- **Raw data**:

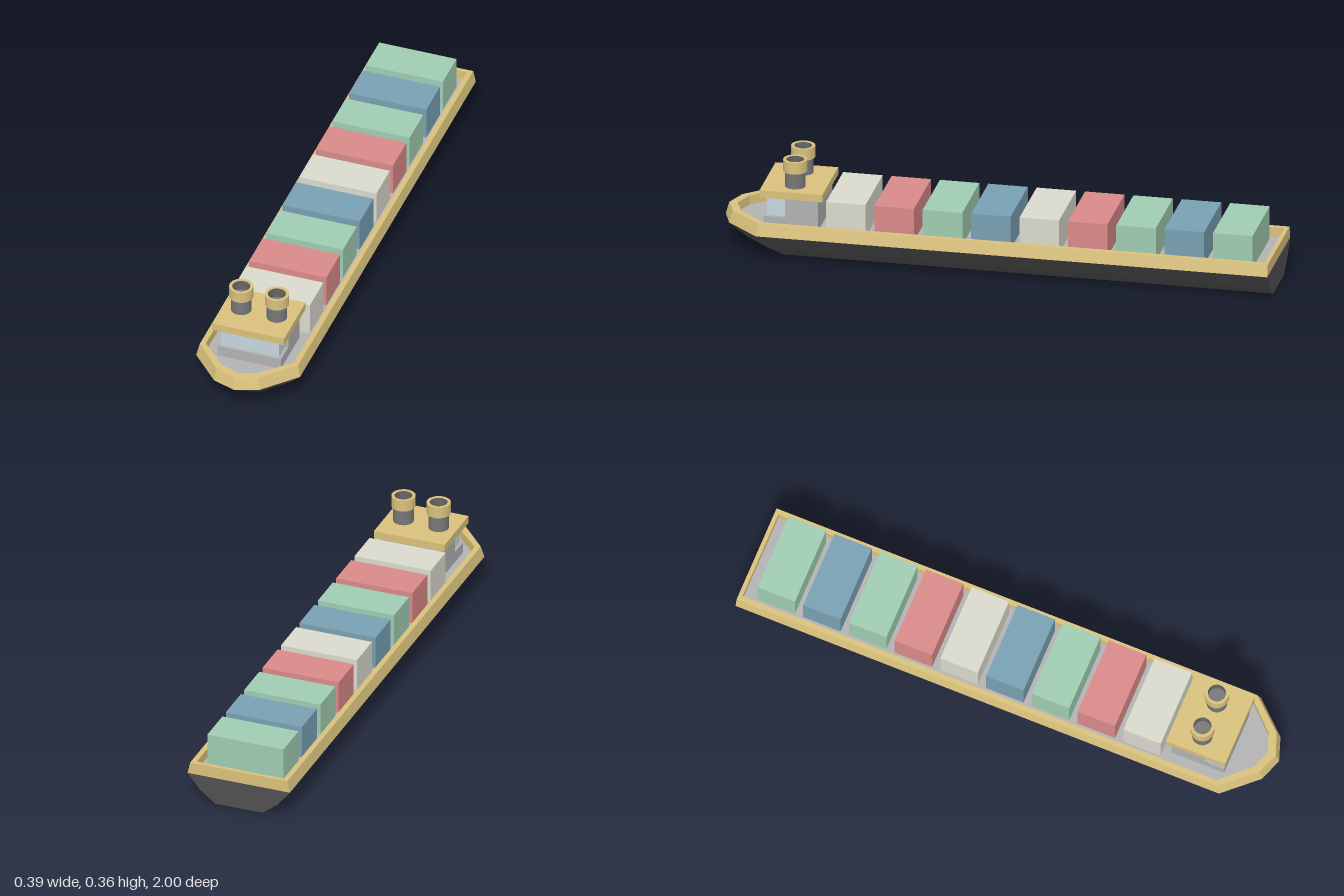
import * as THREE from 'three';

const mat = (color, side = THREE.FrontSide) =>
  new THREE.MeshStandardMaterial({ color, side, flatShading: true });
const GOLD = 0xd9c17c, DARK = 0x505050, GREY = 0xb2b2b2, GLASS = 0xc6d6de;
const GREEN = 0x9fccb2, BLUE = 0x78a0b2, RED = 0xd88a88, CREAM = 0xd9d9cd;

// Ship outline at one height: straight sides, then a faceted bow
function outline(y, halfWidth, shoulderZ, midX, midZ, tipZ, sternZ = -1) {
  const half = [[halfWidth, sternZ], [halfWidth, shoulderZ], [midX, midZ]];
  return [...half, [0, tipZ], ...half.map(([x, z]) => [-x, z]).reverse()]
    .map(([x, z]) => new THREE.Vector3(x, y, z));
}

// Skin a stack of outlines; optionally close the first or the last one
function loft(rings, capFirst, capLast) {
  const pts = [];
  const n = rings[0].length;
  for (let r = 0; r + 1 < rings.length; r++) {
    const lo = rings[r], hi = rings[r + 1];
    for (let i = 0; i < n; i++) {
      const j = (i + 1) % n;
      pts.push(lo[i], hi[i], hi[j], lo[i], hi[j], lo[j]);
    }
  }
  const last = rings[rings.length - 1];
  for (let i = 1; i + 1 < n; i++) {
    if (capFirst) pts.push(rings[0][0], rings[0][i], rings[0][i + 1]);
    if (capLast) pts.push(last[0], last[i + 1], last[i]);
  }
  const geo = new THREE.BufferGeometry().setFromPoints(pts);
  geo.computeVertexNormals();
  return geo;
}

export function createModel() {
  const ship = new THREE.Group();
  ship.name = 'cargoShip';
  const add = (name, geo, material, parent = ship) => {
    const mesh = new THREE.Mesh(geo, material);
    mesh.name = name;
    parent.add(mesh);
    return mesh;
  };
  // Box given by its width (centred on x) and its y and z ranges
  const block = (name, width, y0, y1, z0, z1, color, parent) => {
    const mesh = add(name, new THREE.BoxGeometry(width, y1 - y0, z1 - z0), mat(color), parent);
    mesh.position.set(0, (y0 + y1) / 2, (z0 + z1) / 2);
    return mesh;
  };

  // Hull, rail and deck share the same outlines
  const waist = outline(0.103, 0.195, 0.85, 0.085, 0.97, 1);
  const railOuter = outline(0.147, 0.185, 0.84, 0.08, 0.957, 0.987);
  const railInner = outline(0.147, 0.166, 0.83, 0.07, 0.93, 0.957, -0.985);
  const deckEdge = outline(0.112, 0.166, 0.83, 0.07, 0.93, 0.957, -0.985);
  add('hull', loft([
    outline(0, 0.09, 0.775, 0.04, 0.805, 0.815),
    outline(0.045, 0.148, 0.815, 0.065, 0.905, 0.925),
    waist,
  ], true, false), mat(DARK));
  add('rail', loft([waist, railOuter, railInner, deckEdge], false, false), mat(GOLD));
  add('deck', loft([deckEdge], false, true), mat(GREY, THREE.DoubleSide));

  // Row of containers, from stern to bow
  [GREEN, BLUE, GREEN, RED, CREAM, BLUE, GREEN, RED, CREAM].forEach((color, i) => {
    const z = -0.865 + i * 0.175;
    block('container', 0.29, 0.112, 0.235, z - 0.0715, z + 0.0715, color);
  });

  // Bridge house with a glazed front
  const bridge = new THREE.Group();
  bridge.name = 'bridge';
  ship.add(bridge);
  block('bridgeBase', 0.238, 0.112, 0.153, 0.64, 0.838, GREY, bridge);
  block('bridgeRear', 0.238, 0.153, 0.228, 0.64, 0.76, GREY, bridge);
  block('bridgeWindow', 0.218, 0.153, 0.228, 0.76, 0.828, GLASS, bridge);
  block('bridgeRoof', 0.27, 0.228, 0.256, 0.622, 0.849, GOLD, bridge);

  // Twin funnels with open collars
  const shaftGeo = new THREE.CylinderGeometry(0.0365, 0.0365, 0.066, 32);
  const collarGeo = new THREE.LatheGeometry([
    [0.032, 0.318], [0.032, 0.358], [0.032, 0.358], [0.043, 0.358], [0.043, 0.358],
    [0.043, 0.315], [0.043, 0.315], [0.032, 0.315],
  ].reverse().map(([r, y]) => new THREE.Vector2(r, y)), 32);
  const smooth = (color, side) => {
    const m = mat(color, side);
    m.flatShading = false;
    return m;
  };
  for (const side of [-1, 1]) {
    const funnel = new THREE.Group();
    funnel.name = side > 0 ? 'leftFunnel' : 'rightFunnel';
    funnel.position.set(side * 0.067, 0, 0.734);
    ship.add(funnel);
    add('funnelShaft', shaftGeo, smooth(0x777777), funnel).position.y = 0.287;
    const collar = add('funnelCollar', collarGeo, mat(GOLD, THREE.DoubleSide), funnel);
    collar.material.flatShading = true;
    // Sooty lining inside the collar
    add('funnelLining', new THREE.CylinderGeometry(0.0315, 0.0315, 0.037, 32, 1, true),
      smooth(0x666666, THREE.DoubleSide), funnel).position.y = 0.338;
  }
  return ship;
}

- **Your task**: From the listing above, output exactly the run of lines that starts with the line containing "return [...half, [0, tipZ], ...half.map(([x, z])" and ends with the line containing "false, false), mat(GOLD));".

- **Solution for this problem**:
  return [...half, [0, tipZ], ...half.map(([x, z]) => [-x, z]).reverse()]
    .map(([x, z]) => new THREE.Vector3(x, y, z));
}

// Skin a stack of outlines; optionally close the first or the last one
function loft(rings, capFirst, capLast) {
  const pts = [];
  const n = rings[0].length;
  for (let r = 0; r + 1 < rings.length; r++) {
    const lo = rings[r], hi = rings[r + 1];
    for (let i = 0; i < n; i++) {
      const j = (i + 1) % n;
      pts.push(lo[i], hi[i], hi[j], lo[i], hi[j], lo[j]);
    }
  }
  const last = rings[rings.length - 1];
  for (let i = 1; i + 1 < n; i++) {
    if (capFirst) pts.push(rings[0][0], rings[0][i], rings[0][i + 1]);
    if (capLast) pts.push(last[0], last[i + 1], last[i]);
  }
  const geo = new THREE.BufferGeometry().setFromPoints(pts);
  geo.computeVertexNormals();
  return geo;
}

export function createModel() {
  const ship = new THREE.Group();
  ship.name = 'cargoShip';
  const add = (name, geo, material, parent = ship) => {
    const mesh = new THREE.Mesh(geo, material);
    mesh.name = name;
    parent.add(mesh);
    return mesh;
  };
  // Box given by its width (centred on x) and its y and z ranges
  const block = (name, width, y0, y1, z0, z1, color, parent) => {
    const mesh = add(name, new THREE.BoxGeometry(width, y1 - y0, z1 - z0), mat(color), parent);
    mesh.position.set(0, (y0 + y1) / 2, (z0 + z1) / 2);
    return mesh;
  };

  // Hull, rail and deck share the same outlines
  const waist = outline(0.103, 0.195, 0.85, 0.085, 0.97, 1);
  const railOuter = outline(0.147, 0.185, 0.84, 0.08, 0.957, 0.987);
  const railInner = outline(0.147, 0.166, 0.83, 0.07, 0.93, 0.957, -0.985);
  const deckEdge = outline(0.112, 0.166, 0.83, 0.07, 0.93, 0.957, -0.985);
  add('hull', loft([
    outline(0, 0.09, 0.775, 0.04, 0.805, 0.815),
    outline(0.045, 0.148, 0.815, 0.065, 0.905, 0.925),
    waist,
  ], true, false), mat(DARK));
  add('rail', loft([waist, railOuter, railInner, deckEdge], false, false), mat(GOLD));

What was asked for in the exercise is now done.